== What you need to do ==
Find the lines in the records that carry the word "bottom". Copy each one.
** Opening Dataset extract block **
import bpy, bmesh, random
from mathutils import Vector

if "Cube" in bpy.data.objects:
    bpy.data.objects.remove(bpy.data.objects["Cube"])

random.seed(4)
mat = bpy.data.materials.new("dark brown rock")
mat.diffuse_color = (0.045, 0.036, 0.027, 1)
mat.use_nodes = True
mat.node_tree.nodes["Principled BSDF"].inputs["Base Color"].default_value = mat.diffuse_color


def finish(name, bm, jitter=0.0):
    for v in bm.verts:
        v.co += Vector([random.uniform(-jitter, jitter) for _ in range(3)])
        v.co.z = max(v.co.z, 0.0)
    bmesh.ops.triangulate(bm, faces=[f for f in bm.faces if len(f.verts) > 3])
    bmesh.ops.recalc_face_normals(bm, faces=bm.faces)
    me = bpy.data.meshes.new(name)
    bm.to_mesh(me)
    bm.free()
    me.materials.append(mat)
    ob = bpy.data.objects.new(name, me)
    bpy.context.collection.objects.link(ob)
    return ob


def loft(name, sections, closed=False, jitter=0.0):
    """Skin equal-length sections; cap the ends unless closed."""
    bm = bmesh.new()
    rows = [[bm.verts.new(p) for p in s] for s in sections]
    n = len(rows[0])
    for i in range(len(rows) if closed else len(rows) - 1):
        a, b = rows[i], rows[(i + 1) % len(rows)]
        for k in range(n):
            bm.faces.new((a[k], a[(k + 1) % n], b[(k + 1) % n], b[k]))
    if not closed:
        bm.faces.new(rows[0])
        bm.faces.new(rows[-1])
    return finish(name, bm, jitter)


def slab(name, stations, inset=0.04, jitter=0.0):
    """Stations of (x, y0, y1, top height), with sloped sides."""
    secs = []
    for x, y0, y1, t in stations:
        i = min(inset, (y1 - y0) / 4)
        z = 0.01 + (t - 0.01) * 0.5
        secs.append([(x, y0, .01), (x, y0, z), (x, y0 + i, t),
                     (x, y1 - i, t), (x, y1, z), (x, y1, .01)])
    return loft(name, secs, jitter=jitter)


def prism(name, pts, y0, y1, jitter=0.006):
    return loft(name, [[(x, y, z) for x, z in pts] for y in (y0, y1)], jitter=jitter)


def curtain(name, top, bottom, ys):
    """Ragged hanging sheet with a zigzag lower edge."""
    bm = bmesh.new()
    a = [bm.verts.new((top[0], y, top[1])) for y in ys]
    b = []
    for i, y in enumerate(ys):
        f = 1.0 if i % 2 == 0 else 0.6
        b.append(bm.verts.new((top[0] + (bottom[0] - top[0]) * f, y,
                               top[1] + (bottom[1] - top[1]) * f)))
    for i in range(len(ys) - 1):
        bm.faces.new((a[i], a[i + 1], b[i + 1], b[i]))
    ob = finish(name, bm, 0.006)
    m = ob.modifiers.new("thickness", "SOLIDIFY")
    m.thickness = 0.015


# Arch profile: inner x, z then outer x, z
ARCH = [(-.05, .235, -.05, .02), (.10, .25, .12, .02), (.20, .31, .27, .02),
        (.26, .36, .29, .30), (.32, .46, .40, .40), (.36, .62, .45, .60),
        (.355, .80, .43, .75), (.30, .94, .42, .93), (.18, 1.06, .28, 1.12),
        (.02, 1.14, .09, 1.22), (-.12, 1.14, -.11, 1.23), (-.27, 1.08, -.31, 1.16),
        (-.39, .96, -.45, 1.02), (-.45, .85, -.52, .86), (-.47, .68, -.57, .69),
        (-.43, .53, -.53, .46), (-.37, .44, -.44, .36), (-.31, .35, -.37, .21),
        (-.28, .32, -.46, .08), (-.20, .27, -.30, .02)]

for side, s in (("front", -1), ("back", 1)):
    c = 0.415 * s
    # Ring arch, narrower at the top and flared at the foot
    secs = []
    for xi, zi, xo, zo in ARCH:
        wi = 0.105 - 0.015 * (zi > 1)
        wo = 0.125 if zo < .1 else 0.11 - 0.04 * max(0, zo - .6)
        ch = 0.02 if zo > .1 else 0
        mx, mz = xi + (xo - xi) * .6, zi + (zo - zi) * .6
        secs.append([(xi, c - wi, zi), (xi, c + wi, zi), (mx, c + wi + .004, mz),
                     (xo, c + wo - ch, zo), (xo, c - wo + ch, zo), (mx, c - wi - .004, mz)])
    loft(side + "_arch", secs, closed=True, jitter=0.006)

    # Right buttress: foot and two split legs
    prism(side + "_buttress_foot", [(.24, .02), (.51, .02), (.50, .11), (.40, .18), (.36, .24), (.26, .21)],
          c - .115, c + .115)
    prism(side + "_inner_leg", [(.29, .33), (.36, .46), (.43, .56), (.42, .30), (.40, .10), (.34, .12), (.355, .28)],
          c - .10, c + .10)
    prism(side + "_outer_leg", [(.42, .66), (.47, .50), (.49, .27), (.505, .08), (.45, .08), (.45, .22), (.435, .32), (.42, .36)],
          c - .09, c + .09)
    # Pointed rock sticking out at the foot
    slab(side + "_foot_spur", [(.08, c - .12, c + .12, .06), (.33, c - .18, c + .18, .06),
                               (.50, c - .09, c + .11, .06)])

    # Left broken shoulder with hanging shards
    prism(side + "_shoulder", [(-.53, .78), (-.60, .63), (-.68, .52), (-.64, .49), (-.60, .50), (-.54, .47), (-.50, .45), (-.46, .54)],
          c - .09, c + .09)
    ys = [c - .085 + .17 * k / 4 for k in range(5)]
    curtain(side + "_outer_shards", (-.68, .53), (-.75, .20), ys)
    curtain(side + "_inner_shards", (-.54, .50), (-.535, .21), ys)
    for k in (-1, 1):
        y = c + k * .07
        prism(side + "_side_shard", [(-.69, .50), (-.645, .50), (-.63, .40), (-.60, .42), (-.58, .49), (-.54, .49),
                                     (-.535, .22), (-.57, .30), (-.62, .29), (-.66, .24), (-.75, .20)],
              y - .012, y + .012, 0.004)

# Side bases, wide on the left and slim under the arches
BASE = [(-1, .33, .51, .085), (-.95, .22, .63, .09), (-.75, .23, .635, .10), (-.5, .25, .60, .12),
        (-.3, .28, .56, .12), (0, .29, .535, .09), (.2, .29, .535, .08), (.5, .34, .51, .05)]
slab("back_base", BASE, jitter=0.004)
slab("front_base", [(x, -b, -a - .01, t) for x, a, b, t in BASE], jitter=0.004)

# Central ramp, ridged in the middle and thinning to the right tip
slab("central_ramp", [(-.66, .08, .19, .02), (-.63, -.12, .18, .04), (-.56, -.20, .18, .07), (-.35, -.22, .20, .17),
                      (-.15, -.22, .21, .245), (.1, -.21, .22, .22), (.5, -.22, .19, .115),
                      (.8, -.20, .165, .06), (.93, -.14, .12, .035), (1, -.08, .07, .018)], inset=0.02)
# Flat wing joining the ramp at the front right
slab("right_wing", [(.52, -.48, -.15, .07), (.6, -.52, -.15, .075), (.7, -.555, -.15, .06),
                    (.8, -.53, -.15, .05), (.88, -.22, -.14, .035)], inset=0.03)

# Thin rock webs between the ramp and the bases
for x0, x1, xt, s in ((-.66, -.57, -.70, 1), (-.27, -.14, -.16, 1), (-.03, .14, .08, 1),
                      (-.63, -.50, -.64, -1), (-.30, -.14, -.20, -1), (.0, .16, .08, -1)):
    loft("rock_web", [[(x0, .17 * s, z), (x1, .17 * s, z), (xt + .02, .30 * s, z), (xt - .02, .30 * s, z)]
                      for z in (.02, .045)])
** Closing Dataset extract block **
** Opening Dataset extract block **
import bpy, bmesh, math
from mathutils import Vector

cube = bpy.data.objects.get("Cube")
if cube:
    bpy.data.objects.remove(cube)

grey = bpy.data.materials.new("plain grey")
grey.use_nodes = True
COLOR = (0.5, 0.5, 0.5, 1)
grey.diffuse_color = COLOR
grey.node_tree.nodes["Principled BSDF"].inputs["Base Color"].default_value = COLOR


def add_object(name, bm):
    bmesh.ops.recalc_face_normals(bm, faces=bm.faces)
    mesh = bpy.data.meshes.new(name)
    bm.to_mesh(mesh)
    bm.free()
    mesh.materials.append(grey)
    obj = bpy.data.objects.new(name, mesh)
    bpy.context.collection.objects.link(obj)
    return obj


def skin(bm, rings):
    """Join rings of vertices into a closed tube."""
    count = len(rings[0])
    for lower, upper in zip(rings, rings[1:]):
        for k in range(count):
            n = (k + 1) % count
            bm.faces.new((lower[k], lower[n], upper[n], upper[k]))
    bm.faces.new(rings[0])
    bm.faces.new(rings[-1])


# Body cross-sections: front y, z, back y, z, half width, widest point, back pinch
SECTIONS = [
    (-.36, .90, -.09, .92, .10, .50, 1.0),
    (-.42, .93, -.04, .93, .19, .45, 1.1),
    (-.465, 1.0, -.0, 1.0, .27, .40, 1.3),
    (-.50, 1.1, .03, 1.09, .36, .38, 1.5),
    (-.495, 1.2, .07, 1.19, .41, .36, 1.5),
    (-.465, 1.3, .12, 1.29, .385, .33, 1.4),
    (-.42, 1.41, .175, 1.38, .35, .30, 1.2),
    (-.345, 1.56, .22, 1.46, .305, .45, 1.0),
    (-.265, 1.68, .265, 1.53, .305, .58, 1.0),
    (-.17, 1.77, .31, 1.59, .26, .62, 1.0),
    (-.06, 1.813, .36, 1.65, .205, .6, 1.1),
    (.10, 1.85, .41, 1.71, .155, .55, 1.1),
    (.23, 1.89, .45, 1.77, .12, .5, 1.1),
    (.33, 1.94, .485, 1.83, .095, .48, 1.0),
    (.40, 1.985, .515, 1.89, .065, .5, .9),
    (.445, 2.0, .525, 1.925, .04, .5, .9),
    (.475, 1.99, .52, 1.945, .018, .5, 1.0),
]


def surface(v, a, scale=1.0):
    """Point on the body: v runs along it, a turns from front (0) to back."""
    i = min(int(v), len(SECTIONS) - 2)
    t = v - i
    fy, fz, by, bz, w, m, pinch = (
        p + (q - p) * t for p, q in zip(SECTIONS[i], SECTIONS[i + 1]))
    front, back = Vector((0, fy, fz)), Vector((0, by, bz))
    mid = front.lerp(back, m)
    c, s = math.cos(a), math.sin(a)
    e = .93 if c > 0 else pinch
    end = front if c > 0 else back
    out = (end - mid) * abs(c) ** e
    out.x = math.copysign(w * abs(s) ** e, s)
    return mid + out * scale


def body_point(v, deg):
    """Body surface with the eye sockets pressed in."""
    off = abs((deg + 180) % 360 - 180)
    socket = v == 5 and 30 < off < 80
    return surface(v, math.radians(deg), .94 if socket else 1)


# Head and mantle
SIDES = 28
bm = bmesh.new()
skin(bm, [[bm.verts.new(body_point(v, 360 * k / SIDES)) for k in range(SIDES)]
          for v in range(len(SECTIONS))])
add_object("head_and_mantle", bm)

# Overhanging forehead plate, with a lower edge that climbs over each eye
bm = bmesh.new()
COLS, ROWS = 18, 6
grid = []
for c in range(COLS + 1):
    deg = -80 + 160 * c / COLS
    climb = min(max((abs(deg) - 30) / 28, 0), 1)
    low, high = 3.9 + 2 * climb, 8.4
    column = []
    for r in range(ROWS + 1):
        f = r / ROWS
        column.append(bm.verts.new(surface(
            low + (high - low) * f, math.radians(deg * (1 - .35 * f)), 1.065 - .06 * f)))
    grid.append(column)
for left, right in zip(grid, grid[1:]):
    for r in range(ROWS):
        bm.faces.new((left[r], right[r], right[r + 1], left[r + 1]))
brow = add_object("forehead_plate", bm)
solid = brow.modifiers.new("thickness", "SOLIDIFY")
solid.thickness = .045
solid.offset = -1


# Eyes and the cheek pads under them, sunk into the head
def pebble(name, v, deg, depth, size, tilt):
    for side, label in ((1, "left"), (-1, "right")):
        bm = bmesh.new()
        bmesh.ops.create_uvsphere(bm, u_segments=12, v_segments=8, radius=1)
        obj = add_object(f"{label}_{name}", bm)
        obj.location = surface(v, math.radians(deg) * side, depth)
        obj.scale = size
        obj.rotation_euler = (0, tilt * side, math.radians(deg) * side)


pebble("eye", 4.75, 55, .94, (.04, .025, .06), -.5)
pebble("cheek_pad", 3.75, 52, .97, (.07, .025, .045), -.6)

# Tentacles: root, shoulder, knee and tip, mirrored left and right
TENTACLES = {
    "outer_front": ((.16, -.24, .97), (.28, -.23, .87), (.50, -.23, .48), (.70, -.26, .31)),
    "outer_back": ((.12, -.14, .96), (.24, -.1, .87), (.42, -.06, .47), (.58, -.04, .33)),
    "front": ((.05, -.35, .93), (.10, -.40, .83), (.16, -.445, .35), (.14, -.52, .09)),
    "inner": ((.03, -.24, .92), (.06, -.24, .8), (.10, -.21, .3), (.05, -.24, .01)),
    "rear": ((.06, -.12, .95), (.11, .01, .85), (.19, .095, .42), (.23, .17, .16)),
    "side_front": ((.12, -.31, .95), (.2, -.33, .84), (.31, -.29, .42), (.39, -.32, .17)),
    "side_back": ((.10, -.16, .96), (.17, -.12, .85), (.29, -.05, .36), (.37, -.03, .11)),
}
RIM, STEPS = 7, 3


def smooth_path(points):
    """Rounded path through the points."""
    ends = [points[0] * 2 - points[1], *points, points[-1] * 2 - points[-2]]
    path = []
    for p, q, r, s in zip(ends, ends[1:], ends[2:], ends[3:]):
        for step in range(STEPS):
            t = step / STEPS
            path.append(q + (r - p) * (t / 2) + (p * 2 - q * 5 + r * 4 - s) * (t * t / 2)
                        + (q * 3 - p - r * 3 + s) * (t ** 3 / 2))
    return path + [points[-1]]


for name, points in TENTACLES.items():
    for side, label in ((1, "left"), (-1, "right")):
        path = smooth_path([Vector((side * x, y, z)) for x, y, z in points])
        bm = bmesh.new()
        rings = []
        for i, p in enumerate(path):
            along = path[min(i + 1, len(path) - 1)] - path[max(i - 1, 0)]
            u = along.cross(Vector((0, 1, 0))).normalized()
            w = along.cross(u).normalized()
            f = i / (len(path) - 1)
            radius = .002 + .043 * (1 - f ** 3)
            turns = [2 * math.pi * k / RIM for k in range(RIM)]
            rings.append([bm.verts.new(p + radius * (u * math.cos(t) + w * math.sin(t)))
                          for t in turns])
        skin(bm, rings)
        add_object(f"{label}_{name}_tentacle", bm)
** Closing Dataset extract block **
** Opening Dataset extract block **
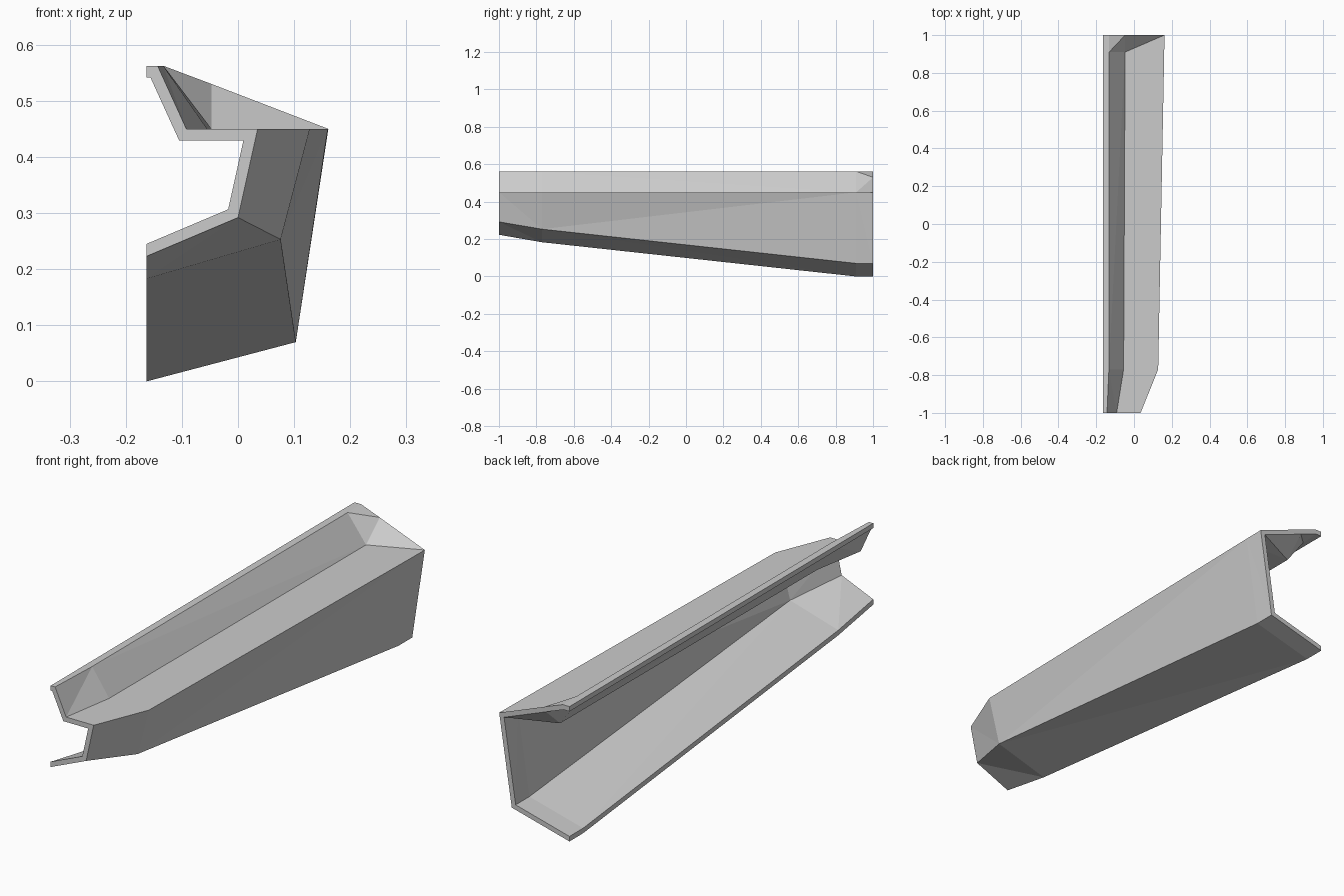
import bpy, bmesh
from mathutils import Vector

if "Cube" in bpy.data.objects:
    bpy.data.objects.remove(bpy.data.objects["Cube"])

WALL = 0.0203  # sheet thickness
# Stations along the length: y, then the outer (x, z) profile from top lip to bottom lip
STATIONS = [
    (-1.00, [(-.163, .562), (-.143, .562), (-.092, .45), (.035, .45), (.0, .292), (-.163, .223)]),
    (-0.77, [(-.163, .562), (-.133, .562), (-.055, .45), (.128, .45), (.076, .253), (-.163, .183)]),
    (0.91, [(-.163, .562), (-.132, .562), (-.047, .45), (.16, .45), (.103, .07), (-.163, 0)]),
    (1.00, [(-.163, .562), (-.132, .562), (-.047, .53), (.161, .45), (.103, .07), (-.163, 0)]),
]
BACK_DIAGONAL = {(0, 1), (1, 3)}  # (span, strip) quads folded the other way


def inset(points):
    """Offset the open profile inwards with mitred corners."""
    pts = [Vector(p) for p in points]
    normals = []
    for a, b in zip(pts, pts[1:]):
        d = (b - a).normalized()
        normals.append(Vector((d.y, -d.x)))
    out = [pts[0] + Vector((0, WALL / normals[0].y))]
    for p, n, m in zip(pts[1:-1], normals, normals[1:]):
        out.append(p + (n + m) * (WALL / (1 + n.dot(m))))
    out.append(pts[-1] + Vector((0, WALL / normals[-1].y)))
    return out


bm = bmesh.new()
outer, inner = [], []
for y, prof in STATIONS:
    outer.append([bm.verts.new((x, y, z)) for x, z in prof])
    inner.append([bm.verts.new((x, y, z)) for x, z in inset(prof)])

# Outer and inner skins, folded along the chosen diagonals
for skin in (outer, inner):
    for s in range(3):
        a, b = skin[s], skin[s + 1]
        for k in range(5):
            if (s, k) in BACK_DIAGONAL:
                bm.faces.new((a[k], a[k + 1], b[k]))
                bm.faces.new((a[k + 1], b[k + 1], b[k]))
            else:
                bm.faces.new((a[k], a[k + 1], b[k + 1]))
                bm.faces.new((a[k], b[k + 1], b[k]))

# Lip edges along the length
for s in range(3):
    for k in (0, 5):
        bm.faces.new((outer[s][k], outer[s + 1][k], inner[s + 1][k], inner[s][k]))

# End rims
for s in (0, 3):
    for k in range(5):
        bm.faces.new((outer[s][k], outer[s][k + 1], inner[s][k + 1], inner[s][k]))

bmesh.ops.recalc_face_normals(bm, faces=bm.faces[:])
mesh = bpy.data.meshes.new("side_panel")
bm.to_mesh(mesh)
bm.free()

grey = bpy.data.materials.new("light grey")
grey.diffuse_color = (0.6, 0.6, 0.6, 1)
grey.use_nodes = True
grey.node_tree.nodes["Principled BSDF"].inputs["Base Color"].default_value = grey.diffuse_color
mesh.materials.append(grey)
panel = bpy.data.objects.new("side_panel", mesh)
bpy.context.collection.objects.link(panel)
** Closing Dataset extract block **
== Result ==
def curtain(name, top, bottom, ys):
        b.append(bm.verts.new((top[0] + (bottom[0] - top[0]) * f, y,
                               top[1] + (bottom[1] - top[1]) * f)))
# Stations along the length: y, then the outer (x, z) profile from top lip to bottom lip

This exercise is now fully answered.